I’ve reached the last stage of the hero cycle in this series. It is known as “The Return.” This is where all the people who watched the potential hero answer his call and embark on his journey welcome him home with open arms and shower him with gifts. Really. That’s what this stage is all about.
I wrote about the initial stages here and here. The whole idea of the hero cycle is a helpful pattern to know if you are writing any kind of story with a journey or transformation of the main character in that it can help you figure out what comes next.
The final stage, the Return, is made up of three steps: the atonement, the return, and gifts. The atonement is the most difficult to understand, but it helps if you break the word up into its parts, as in at-one-ment. Often, the hero goes through the tranformation and becomes a hero, but they are a reluctant hero. They don’t really like this new role and are not comfortable in it. The atonement is where they literally become “at one” with the idea of being a hero. They accept their new role and are finally ready to return to their known world. It completes their transformation into a hero.
Throughout the entire quest, the hero has accepted the call, overcome all obstacles, and now, they are finally ready to live the life that awaits them as a hero. This doesn’t have to be a life of fame or as a world leader. It could be that the hero has just overcome a significant challenge which changes their status in some way within their family or community, and they’re finally accepting of that change.

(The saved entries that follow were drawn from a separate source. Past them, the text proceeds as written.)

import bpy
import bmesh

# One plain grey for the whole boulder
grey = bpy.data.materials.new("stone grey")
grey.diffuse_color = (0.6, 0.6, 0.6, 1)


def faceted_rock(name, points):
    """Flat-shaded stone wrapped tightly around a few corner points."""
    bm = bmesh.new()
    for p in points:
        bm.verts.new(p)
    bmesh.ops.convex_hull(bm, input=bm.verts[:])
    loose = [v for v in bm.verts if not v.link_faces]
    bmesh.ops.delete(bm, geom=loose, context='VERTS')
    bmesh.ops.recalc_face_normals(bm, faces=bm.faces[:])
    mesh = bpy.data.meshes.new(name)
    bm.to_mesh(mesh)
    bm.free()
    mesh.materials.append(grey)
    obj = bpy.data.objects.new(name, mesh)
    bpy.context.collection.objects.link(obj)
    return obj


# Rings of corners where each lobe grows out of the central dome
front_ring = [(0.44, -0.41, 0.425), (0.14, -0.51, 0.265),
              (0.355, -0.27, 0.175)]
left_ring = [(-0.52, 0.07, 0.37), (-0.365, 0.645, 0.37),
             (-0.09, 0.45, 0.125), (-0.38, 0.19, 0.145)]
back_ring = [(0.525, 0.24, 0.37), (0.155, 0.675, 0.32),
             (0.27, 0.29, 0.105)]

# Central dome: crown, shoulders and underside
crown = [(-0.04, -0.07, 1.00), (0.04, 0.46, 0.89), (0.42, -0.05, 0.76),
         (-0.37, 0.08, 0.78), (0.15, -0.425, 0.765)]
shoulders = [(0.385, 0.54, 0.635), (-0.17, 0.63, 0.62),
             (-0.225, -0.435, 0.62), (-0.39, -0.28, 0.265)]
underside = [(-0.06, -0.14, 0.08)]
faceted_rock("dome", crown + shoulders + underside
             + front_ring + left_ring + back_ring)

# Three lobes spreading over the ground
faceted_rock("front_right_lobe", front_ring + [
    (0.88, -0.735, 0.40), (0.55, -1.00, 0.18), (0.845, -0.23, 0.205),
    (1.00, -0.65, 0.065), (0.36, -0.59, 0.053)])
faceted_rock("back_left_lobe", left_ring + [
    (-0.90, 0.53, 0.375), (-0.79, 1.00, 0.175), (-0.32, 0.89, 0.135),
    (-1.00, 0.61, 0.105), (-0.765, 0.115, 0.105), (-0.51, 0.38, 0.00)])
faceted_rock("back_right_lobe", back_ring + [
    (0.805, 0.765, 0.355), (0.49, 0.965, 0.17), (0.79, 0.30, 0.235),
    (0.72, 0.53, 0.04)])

Harry Potter provides a great example of this. He goes through the initial stages of the hero cycle repeatedly, but he doesn’t really reach the atonement stage until the later books of the series when he accepts who and what he is. This actually allows him to accept the ultimate call to overcome Voldemort for the last time. His final return is after the giant battle and Voldemort’s defeat. It is at this point that he receives his gift which is, of course, the girl!

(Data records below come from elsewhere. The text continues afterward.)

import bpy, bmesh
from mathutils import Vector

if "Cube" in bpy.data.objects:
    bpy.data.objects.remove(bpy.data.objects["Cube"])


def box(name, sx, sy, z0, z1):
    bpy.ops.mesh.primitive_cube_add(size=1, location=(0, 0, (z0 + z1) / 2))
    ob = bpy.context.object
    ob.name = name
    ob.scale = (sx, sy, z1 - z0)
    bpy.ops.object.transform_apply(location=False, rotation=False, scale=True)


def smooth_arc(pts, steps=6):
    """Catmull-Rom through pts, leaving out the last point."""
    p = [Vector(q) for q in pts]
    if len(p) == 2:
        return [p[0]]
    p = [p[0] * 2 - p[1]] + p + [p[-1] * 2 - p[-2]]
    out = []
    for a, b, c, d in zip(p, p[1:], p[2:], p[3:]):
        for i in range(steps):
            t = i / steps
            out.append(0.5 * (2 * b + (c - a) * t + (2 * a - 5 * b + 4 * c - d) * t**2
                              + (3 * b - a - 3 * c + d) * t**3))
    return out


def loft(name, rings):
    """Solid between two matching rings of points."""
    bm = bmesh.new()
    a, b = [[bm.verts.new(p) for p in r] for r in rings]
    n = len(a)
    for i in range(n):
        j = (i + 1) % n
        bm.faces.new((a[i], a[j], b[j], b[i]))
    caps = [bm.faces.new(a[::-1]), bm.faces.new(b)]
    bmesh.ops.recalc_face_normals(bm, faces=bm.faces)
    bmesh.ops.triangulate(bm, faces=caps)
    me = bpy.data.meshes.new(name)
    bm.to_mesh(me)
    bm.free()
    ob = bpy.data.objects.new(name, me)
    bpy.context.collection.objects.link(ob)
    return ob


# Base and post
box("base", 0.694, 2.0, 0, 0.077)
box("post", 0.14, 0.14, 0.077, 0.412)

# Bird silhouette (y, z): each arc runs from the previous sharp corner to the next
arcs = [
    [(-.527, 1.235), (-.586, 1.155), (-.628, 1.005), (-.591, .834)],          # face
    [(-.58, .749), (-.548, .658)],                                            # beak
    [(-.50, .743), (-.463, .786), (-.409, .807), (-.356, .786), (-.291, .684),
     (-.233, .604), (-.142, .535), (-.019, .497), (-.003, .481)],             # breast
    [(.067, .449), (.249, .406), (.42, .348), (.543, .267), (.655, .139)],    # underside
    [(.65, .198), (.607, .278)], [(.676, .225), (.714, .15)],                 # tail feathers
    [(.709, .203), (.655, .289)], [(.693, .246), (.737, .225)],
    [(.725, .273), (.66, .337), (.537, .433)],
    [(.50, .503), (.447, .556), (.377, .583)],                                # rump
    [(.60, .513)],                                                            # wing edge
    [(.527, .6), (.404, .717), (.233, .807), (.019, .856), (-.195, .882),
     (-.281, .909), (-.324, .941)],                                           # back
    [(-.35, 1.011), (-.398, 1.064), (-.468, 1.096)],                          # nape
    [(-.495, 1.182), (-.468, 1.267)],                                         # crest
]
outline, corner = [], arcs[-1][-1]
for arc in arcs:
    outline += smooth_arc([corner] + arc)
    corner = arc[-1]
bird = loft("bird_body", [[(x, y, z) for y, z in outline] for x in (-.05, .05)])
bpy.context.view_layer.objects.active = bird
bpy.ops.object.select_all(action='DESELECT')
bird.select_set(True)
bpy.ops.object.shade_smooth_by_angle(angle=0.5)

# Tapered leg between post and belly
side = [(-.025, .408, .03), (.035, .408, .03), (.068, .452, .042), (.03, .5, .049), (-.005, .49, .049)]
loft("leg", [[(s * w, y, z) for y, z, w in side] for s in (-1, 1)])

While many writers employ all the stages of the cycle in their longer works, it is possible to focus on just one stage of the cycle. Examples of this would be stories like Kate Chopin’s classic “The Story of an Hour” which focuses on “The Call” or Stephen Crane’s “The Open Boat” which focuses on the obstacles and challenges. Both of these are well known examples, but you can probably think of many works which employ either the entire cycle or focus on specific stages of it.

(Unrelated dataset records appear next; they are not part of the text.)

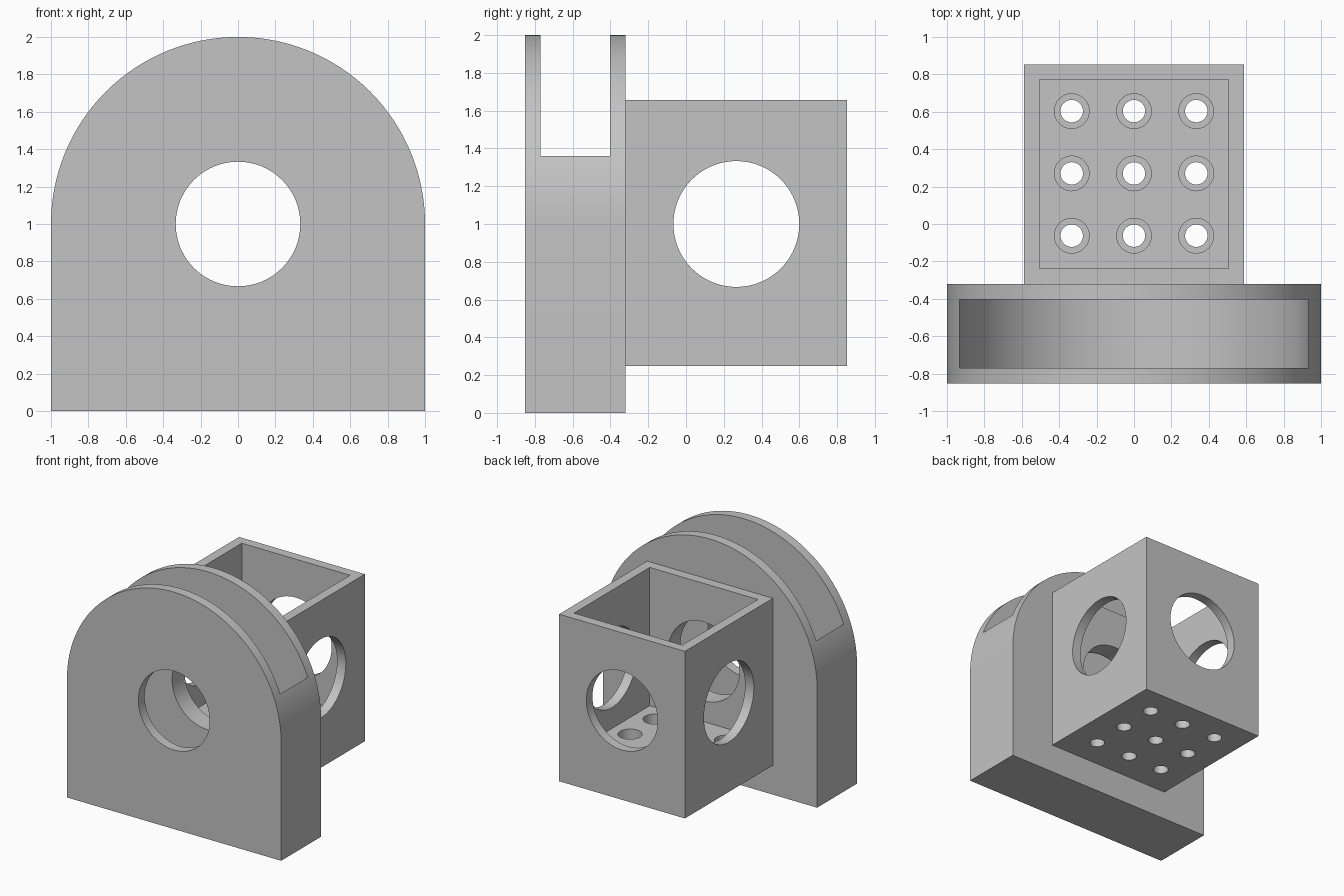
import bpy
import bmesh
from math import pi, sin, cos, radians
from mathutils import Matrix

cube = bpy.data.objects.get("Cube")
if cube:
    bpy.data.objects.remove(cube, do_unlink=True)

GREY = (0.55, 0.55, 0.55, 1.0)
mat = bpy.data.materials.new("plain_grey")
mat.use_nodes = True
mat.diffuse_color = GREY
mat.node_tree.nodes["Principled BSDF"].inputs["Base Color"].default_value = GREY

AXLE_Z = 1.0
HOLE_R = 0.333
BACK = 0.853      # rear face of the box
JOINT = -0.32     # where the plate meets the box
BOX_MID = (BACK + JOINT) / 2


def make_object(name, bm):
    bmesh.ops.recalc_face_normals(bm, faces=bm.faces)
    mesh = bpy.data.meshes.new(name)
    bm.to_mesh(mesh)
    bm.free()
    mesh.materials.append(mat)
    obj = bpy.data.objects.new(name, mesh)
    bpy.context.collection.objects.link(obj)
    return obj


def block(name, x, y, z):
    """Box from (min, max) ranges."""
    bm = bmesh.new()
    bmesh.ops.create_cube(bm, size=1)
    for v in bm.verts:
        v.co = [r[0] + (c + 0.5) * (r[1] - r[0]) for c, r in zip(v.co, (x, y, z))]
    return make_object(name, bm)


def cylinder(name, radius, length, centre, axis="Z", sides=96):
    turn = {"X": Matrix.Rotation(pi / 2, 4, "Y"),
            "Y": Matrix.Rotation(pi / 2, 4, "X"),
            "Z": Matrix.Identity(4)}[axis]
    bm = bmesh.new()
    bmesh.ops.create_cone(bm, cap_ends=True, segments=sides, radius1=radius,
                          radius2=radius, depth=length,
                          matrix=Matrix.Translation(centre) @ turn)
    return make_object(name, bm)


def profile(name, points, y0, y1):
    """Extrude an x-z outline along y."""
    bm = bmesh.new()
    face = bm.faces.new([bm.verts.new((x, y0, z)) for x, z in points])
    out = bmesh.ops.extrude_face_region(bm, geom=[face])
    verts = [g for g in out["geom"] if isinstance(g, bmesh.types.BMVert)]
    bmesh.ops.translate(bm, verts=verts, vec=(0, y1 - y0, 0))
    return make_object(name, bm)


def half_round(radius, end_z, side, steps=64):
    """Half circle about the axle, with straight legs to end_z."""
    arc = [(radius * cos(pi * i / steps), AXLE_Z + side * radius * sin(pi * i / steps))
           for i in range(steps + 1)]
    return arc + [(-radius, end_z), (radius, end_z)]


def cut(obj, cutters):
    for cutter in cutters:
        mod = obj.modifiers.new("cut", "BOOLEAN")
        mod.operation = "DIFFERENCE"
        mod.solver = "EXACT"
        mod.object = cutter
    graph = bpy.context.evaluated_depsgraph_get()
    mesh = bpy.data.meshes.new_from_object(obj.evaluated_get(graph))
    obj.modifiers.clear()
    obj.data = mesh
    for cutter in cutters:
        bpy.data.objects.remove(cutter, do_unlink=True)


# Arched wheel housing with a round-bottomed slot and an axle hole
housing = profile("wheel_housing", half_round(1.0, 0.0, 1), -BACK, JOINT)
cut(housing, [
    profile("slot_cutter", half_round(0.933, 2.2, -1), -0.77, -0.403),
    cylinder("axle_cutter", HOLE_R, 1.0, (0, -0.6, AXLE_Z), "Y"),
])

# Open-topped box with a thick floor, round windows and mounting holes
FLOOR = 0.49
box = block("mounting_box", (-0.587, 0.587), (JOINT, BACK), (0.247, 1.657))
cutters = [
    block("cavity_cutter", (-0.505, 0.505), (-0.237, 0.772), (FLOOR, 2.0)),
    cylinder("long_window_cutter", HOLE_R, 2.0, (0, BOX_MID, AXLE_Z), "Y"),
    cylinder("cross_window_cutter", HOLE_R, 2.0, (0, BOX_MID, AXLE_Z), "X"),
]
for i in (-1, 0, 1):
    for j in (-1, 0, 1):
        x, y = i * HOLE_R, BOX_MID + 0.004 + j * HOLE_R
        cutters.append(cylinder("screw_cutter", 0.06, 0.6, (x, y, 0.3), sides=32))
        cutters.append(cylinder("bore_cutter", 0.093, 0.25, (x, y, 0.455), sides=32))
cut(box, cutters)

# Smooth the curved walls, keep edges crisp
bpy.ops.object.select_all(action="DESELECT")
for obj in (housing, box):
    obj.select_set(True)
    bpy.context.view_layer.objects.active = obj
bpy.ops.object.shade_smooth_by_angle(angle=radians(30))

This series has been a very simplified version of the hero cycle, but it hopefully serves as an introduction. Joseph Campbell wrote extensively about it, and any internet search will turn up numerous resources. I’d love to hear how this applies to your own works in progress or if it helps you at all in your writing journey.